What you should do: What is needed is an exact copy of the lines from the start of the records below through the line with "const yellow = mat('yellow", without the pictures.

+--

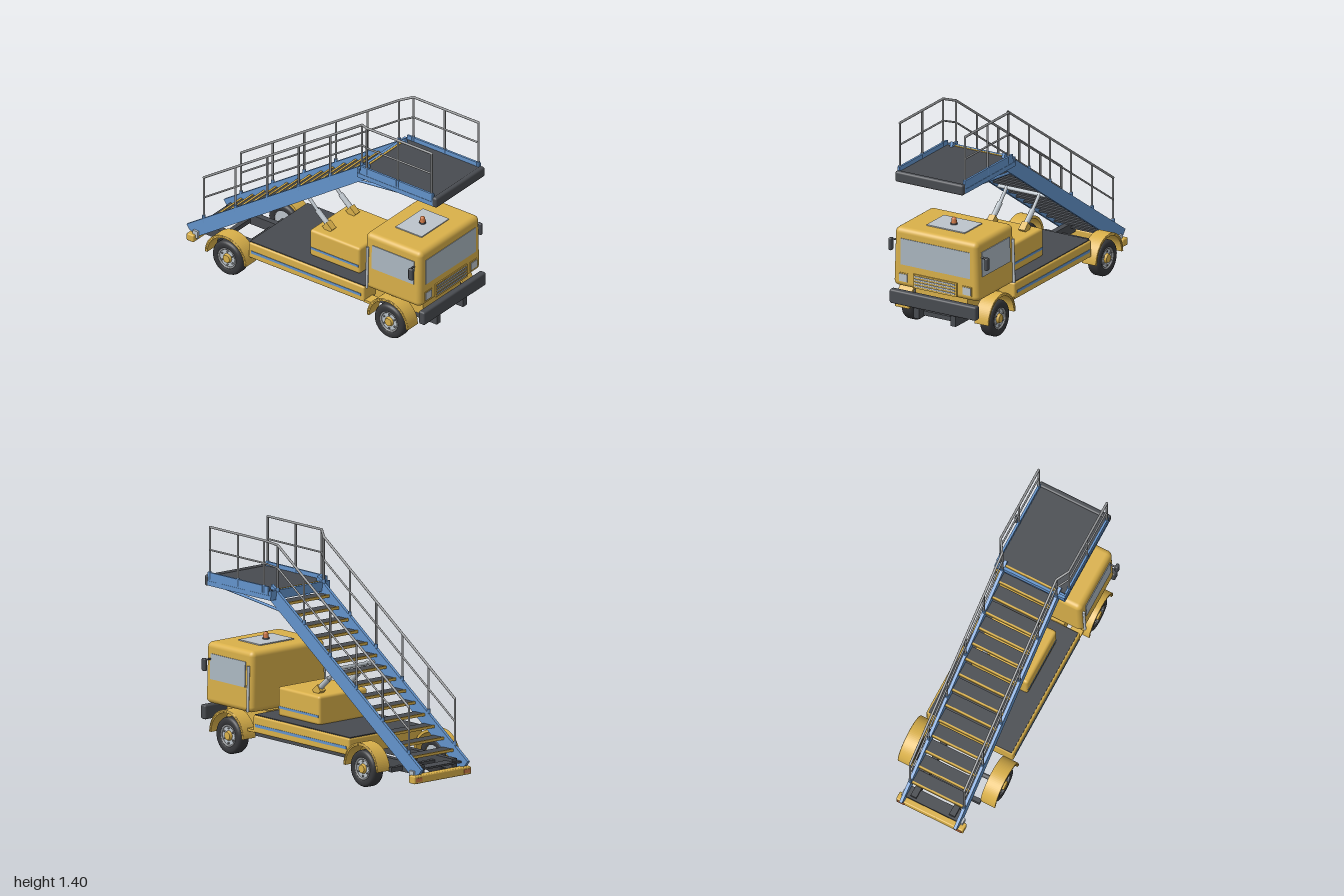
import * as THREE from 'three';
import { RoundedBoxGeometry } from 'three/addons/geometries/RoundedBoxGeometry.js';

const mat = (name, color) => new THREE.MeshStandardMaterial({ name, color });

export function createModel() {
  const root = new THREE.Group();
  root.name = 'stairTruck';
  const yellow = mat('yellow paint', 0xd9b04a), blue = mat('blue paint', 0x6393cb);
  const dark = mat('dark grey', 0x484b50), tyreMat = mat('tyre rubber', 0x36373a);
  const glass = mat('window glass', 0xaab6c0), steel = mat('rail steel', 0x929496);
  const pale = mat('pale metal', 0xbcc4cb), lamp = mat('orange lamp', 0xd27a48);

  const add = (name, geo, m, x = 0, y = 0, z = 0, parent = root) => {
    const mesh = new THREE.Mesh(geo, m);
    mesh.name = name;
    mesh.position.set(x, y, z);
    parent.add(mesh);
    return mesh;
  };
  // Box from its y and z limits, centred on x; r rounds the edges
  const block = (name, m, x, w, y0, y1, z0, z1, r = 0) => add(name,
    r ? new RoundedBoxGeometry(w, y1 - y0, z1 - z0, 3, r) : new THREE.BoxGeometry(w, y1 - y0, z1 - z0),
    m, x, (y0 + y1) / 2, (z0 + z1) / 2);
  // Round bar between two points
  const bar = (name, m, a, b, r) => {
    const p = new THREE.Vector3(...a), q = new THREE.Vector3(...b);
    const mesh = add(name, new THREE.CylinderGeometry(r, r, p.distanceTo(q), 10), m);
    mesh.position.copy(p).add(q).multiplyScalar(0.5);
    mesh.quaternion.setFromUnitVectors(new THREE.Vector3(0, 1, 0), q.sub(p).normalize());
    return mesh;
  };
  // Side-profile plate: shape drawn in (z, y), thickness along x
  const profile = (shape, w) => new THREE.ExtrudeGeometry(shape, { depth: w, bevelEnabled: false, curveSegments: 24 })
    .translate(0, 0, -w / 2).rotateY(-Math.PI / 2);
  const sides = [-1, 1];

  // Chassis
  for (const s of sides) block('chassisRail', dark, s * 0.135, 0.04, 0.107, 0.175, -0.93, 0.92);
  for (const z of [0.86, 0.3, -0.2, -0.755]) block('crossMember', dark, 0, z < -0.7 ? 0.49 : 0.27, 0.115, 0.145, z - 0.015, z + 0.015);
  block('body', yellow, 0, 0.61, 0.173, 0.283, -0.435, 0.475, 0.012);
  block('deckPlate', dark, 0, 0.585, 0.281, 0.288, -0.428, 0.468);
  block('cabMount', yellow, 0, 0.38, 0.165, 0.295, 0.47, 0.85);
  for (const s of sides) {
    block('bodyStripe', blue, s * 0.305, 0.006, 0.212, 0.23, -0.41, 0.45);
    block('bodyStep', yellow, s * 0.26, 0.08, 0.173, 0.19, 0.47, 0.53);
  }

  // Wheels, axles and mudguards
  const tyreGeo = new THREE.LatheGeometry([[0.068, -0.036], [0.08, -0.043], [0.1, -0.043], [0.111, -0.037], [0.117, -0.025],
    [0.117, 0.025], [0.111, 0.037], [0.1, 0.043], [0.08, 0.043], [0.068, 0.036]].map(p => new THREE.Vector2(...p)), 36);
  const arch = new THREE.Shape();
  arch.absarc(0, 0, 0.162, 0, Math.PI, false);
  arch.absarc(0, 0, 0.144, Math.PI, 0, true);
  arch.closePath();
  const archGeo = profile(arch, 0.1);
  const flangeGeo = new THREE.TorusGeometry(0.157, 0.006, 6, 28, Math.PI).rotateY(Math.PI / 2);
  for (const z of [0.685, -0.585]) {
    bar('axle', dark, [-0.25, 0.123, z], [0.25, 0.123, z], 0.016);
    for (const s of sides) {
      const wheel = new THREE.Group();
      wheel.name = 'wheel';
      wheel.position.set(s * 0.288, 0.12, z);
      wheel.rotation.z = -s * Math.PI / 2;
      root.add(wheel);
      add('tyre', tyreGeo, tyreMat, 0, 0, 0, wheel);
      add('rim', new THREE.CylinderGeometry(0.07, 0.07, 0.06, 28), pale, 0, 0, 0, wheel);
      add('rimRing', new THREE.TorusGeometry(0.066, 0.007, 8, 28).rotateX(Math.PI / 2), steel, 0, 0.033, 0, wheel);
      add('hubCap', new THREE.CylinderGeometry(0.026, 0.034, 0.022, 16), yellow, 0, 0.036, 0, wheel);
      for (let i = 0; i < 6; i++) {
        const a = i * Math.PI / 3;
        add('wheelNut', new THREE.CylinderGeometry(0.006, 0.006, 0.01, 6), steel, 0.047 * Math.cos(a), 0.033, 0.047 * Math.sin(a), wheel);
      }
      add('mudguard', archGeo, yellow, s * 0.29, 0.123, z);
      add('mudguardLip', flangeGeo, yellow, s * 0.337, 0.123, z);
    }
  }

  // Cab, narrowing slightly towards the roof
  const cabGeo = new RoundedBoxGeometry(0.63, 0.39, 0.44, 5, 0.035);
  const p = cabGeo.attributes.position;
  for (let i = 0; i < p.count; i++) p.setX(i, p.getX(i) * (1 - 0.04 * (p.getY(i) + 0.195) / 0.39));
  add('cab', cabGeo, yellow, 0, 0.487, 0.7);
  block('windscreen', glass, 0, 0.51, 0.442, 0.615, 0.917, 0.924);
  block('roofPanel', pale, 0, 0.28, 0.68, 0.689, 0.595, 0.8);
  add('beaconBase', new THREE.CylinderGeometry(0.022, 0.022, 0.012, 16), dark, 0, 0.692, 0.7);
  add('beacon', new THREE.CylinderGeometry(0.016, 0.019, 0.025, 16), lamp, 0, 0.708, 0.7);
  add('beaconDome', new THREE.SphereGeometry(0.016, 16, 6, 0, Math.PI * 2, 0, Math.PI / 2), lamp, 0, 0.72, 0.7);
  block('grillePanel', yellow, 0, 0.32, 0.305, 0.397, 0.917, 0.928);
  for (let i = 0; i < 4; i++) {
    const y = 0.322 + i * 0.02;
    block('grilleSlot', dark, 0, 0.3, y - 0.006, y + 0.006, 0.926, 0.929);
    block('grilleSlat', pale, 0, 0.298, y - 0.003, y + 0.005, 0.926, 0.933);
  }
  block('bumper', dark, 0, 0.635, 0.183, 0.275, 0.91, 0.957, 0.012);
  for (const s of sides) {
    block('bumperBracket', dark, s * 0.135, 0.04, 0.107, 0.2, 0.88, 0.93);
    block('headlightFrame', yellow, s * 0.232, 0.072, 0.325, 0.388, 0.915, 0.924);
    block('headlight', pale, s * 0.232, 0.06, 0.332, 0.382, 0.92, 0.928);
    const pane = block('sideWindow', glass, s * 0.3085, 0.008, 0.45, 0.612, 0.54, 0.87);
    pane.rotation.z = s * 0.032;
    bar('cabHandle', pale, [s * 0.32, 0.3, 0.507], [s * 0.312, 0.59, 0.507], 0.009);
    bar('mirrorArm', dark, [s * 0.3, 0.578, 0.87], [s * 0.352, 0.578, 0.87], 0.006);
    block('mirror', dark, s * 0.352, 0.024, 0.505, 0.587, 0.862, 0.896, 0.009);
  }

  // Equipment box and lifting rams
  block('equipmentBox', yellow, 0, 0.4, 0.284, 0.47, -0.035, 0.36, 0.018);
  for (const s of sides) {
    block('boxStripe', blue, s * 0.2, 0.006, 0.333, 0.348, -0.025, 0.35);
    const foot = block('ramFoot', yellow, s * 0.12, 0.045, 0.455, 0.515, 0.035, 0.085);
    foot.rotation.x = -0.85;
    bar('ramCylinder', pale, [s * 0.12, 0.47, 0.085], [s * 0.12, 0.575, -0.035], 0.018);
    bar('ramRod', pale, [s * 0.12, 0.55, -0.01], [s * 0.12, 0.66, -0.12], 0.011);
  }
  bar('ramCrossTube', pale, [-0.185, 0.65, -0.115], [0.185, 0.65, -0.115], 0.012);

  // Stair flight
  const stringer = new THREE.Shape([[0.45, 1.02], [0.42, 1.11], [-1, 0.16], [-0.975, 0.128], [-0.905, 0.107]]
    .map(q => new THREE.Vector2(...q)));
  const stringerGeo = profile(stringer, 0.02);
  for (const s of sides) add('stringer', stringerGeo, blue, s * 0.19);
  for (let i = 0; i < 14; i++) {
    const z = -0.86 + i * 0.09, y = 0.211 + i * 0.0607;
    block('tread', dark, 0, 0.362, y - 0.006, y + 0.006, z, z + 0.09);
    block('treadNosing', yellow, 0, 0.362, y - 0.008, y + 0.009, z - 0.007, z + 0.006);
  }
  block('bottomTread', dark, 0, 0.362, 0.144, 0.156, -0.945, -0.865);
  block('rearBar', yellow, 0, 0.47, 0.07, 0.12, -0.975, -0.918, 0.008);
  for (const s of sides) {
    block('tailLight', lamp, s * 0.2, 0.05, 0.083, 0.107, -0.979, -0.97);
    block('rearBarClip', pale, s * 0.207, 0.015, 0.095, 0.145, -0.94, -0.9);
  }

  // Upper platform
  block('platformFrame', blue, 0, 0.484, 1.02, 1.07, 0.375, 0.97);
  block('platformDeck', dark, 0, 0.46, 1.068, 1.078, 0.405, 0.97);
  block('platformNosing', yellow, 0, 0.362, 1.064, 1.081, 0.393, 0.406);
  block('platformBeam', blue, 0, 0.49, 1.04, 1.08, 0.372, 0.39);
  block('platformBuffer', dark, 0, 0.5, 1.015, 1.085, 0.962, 1, 0.014);
  for (const s of sides) {
    block('toeBoard', blue, s * 0.239, 0.014, 1.05, 1.105, 0.4, 0.97);
    block('platformEdge', blue, s * 0.242, 0.012, 1.02, 1.05, 0.375, 0.97);
    bar('platformBrace', blue, [s * 0.19, 1.017, 0.93], [s * 0.19, 0.955, 0.34], 0.009);
  }

  // Handrails: platform run, joining bend, stair run
  const slope = 0.667;
  for (const s of sides) {
    const run = drop => [[s * 0.239, 1.393 - drop, 0.955], [s * 0.239, 1.393 - drop, 0.445],
      [s * 0.19, 1.367 - drop, 0.37], [s * 0.19, 1.367 - drop - slope * 1.24, -0.87]];
    for (const drop of [0, 0.145]) {
      const pts = run(drop);
      for (let i = 0; i < 3; i++) bar(drop ? 'midRail' : 'topRail', steel, pts[i], pts[i + 1], drop ? 0.006 : 0.008);
      for (const q of pts) add('railJoint', new THREE.SphereGeometry(drop ? 0.006 : 0.008, 10, 8), steel, ...q);
    }
    for (const z of [0.955, 0.69, 0.445]) {
      bar('platformPost', steel, [s * 0.239, 1.08, z], [s * 0.239, 1.393, z], 0.007);
      bar('postSocket', blue, [s * 0.239, 1.06, z], [s * 0.239, 1.11, z], 0.011);
    }
    for (let i = 0; i < 6; i++) {
      const z = 0.37 - i * 0.248, foot = 1.11 - 0.669 * (0.42 - z);
      bar('stairPost', steel, [s * 0.19, foot - 0.03, z], [s * 0.19, 1.367 - slope * (0.37 - z), z], 0.007);
      bar('postSocket', blue, [s * 0.19, foot - 0.03, z], [s * 0.19, foot + 0.02, z], 0.011);
    }
  }
  return root;
}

+--

Answer to the exercise:
import * as THREE from 'three';
import { RoundedBoxGeometry } from 'three/addons/geometries/RoundedBoxGeometry.js';

const mat = (name, color) => new THREE.MeshStandardMaterial({ name, color });

export function createModel() {
  const root = new THREE.Group();
  root.name = 'stairTruck';
  const yellow = mat('yellow paint', 0xd9b04a), blue = mat('blue paint', 0x6393cb);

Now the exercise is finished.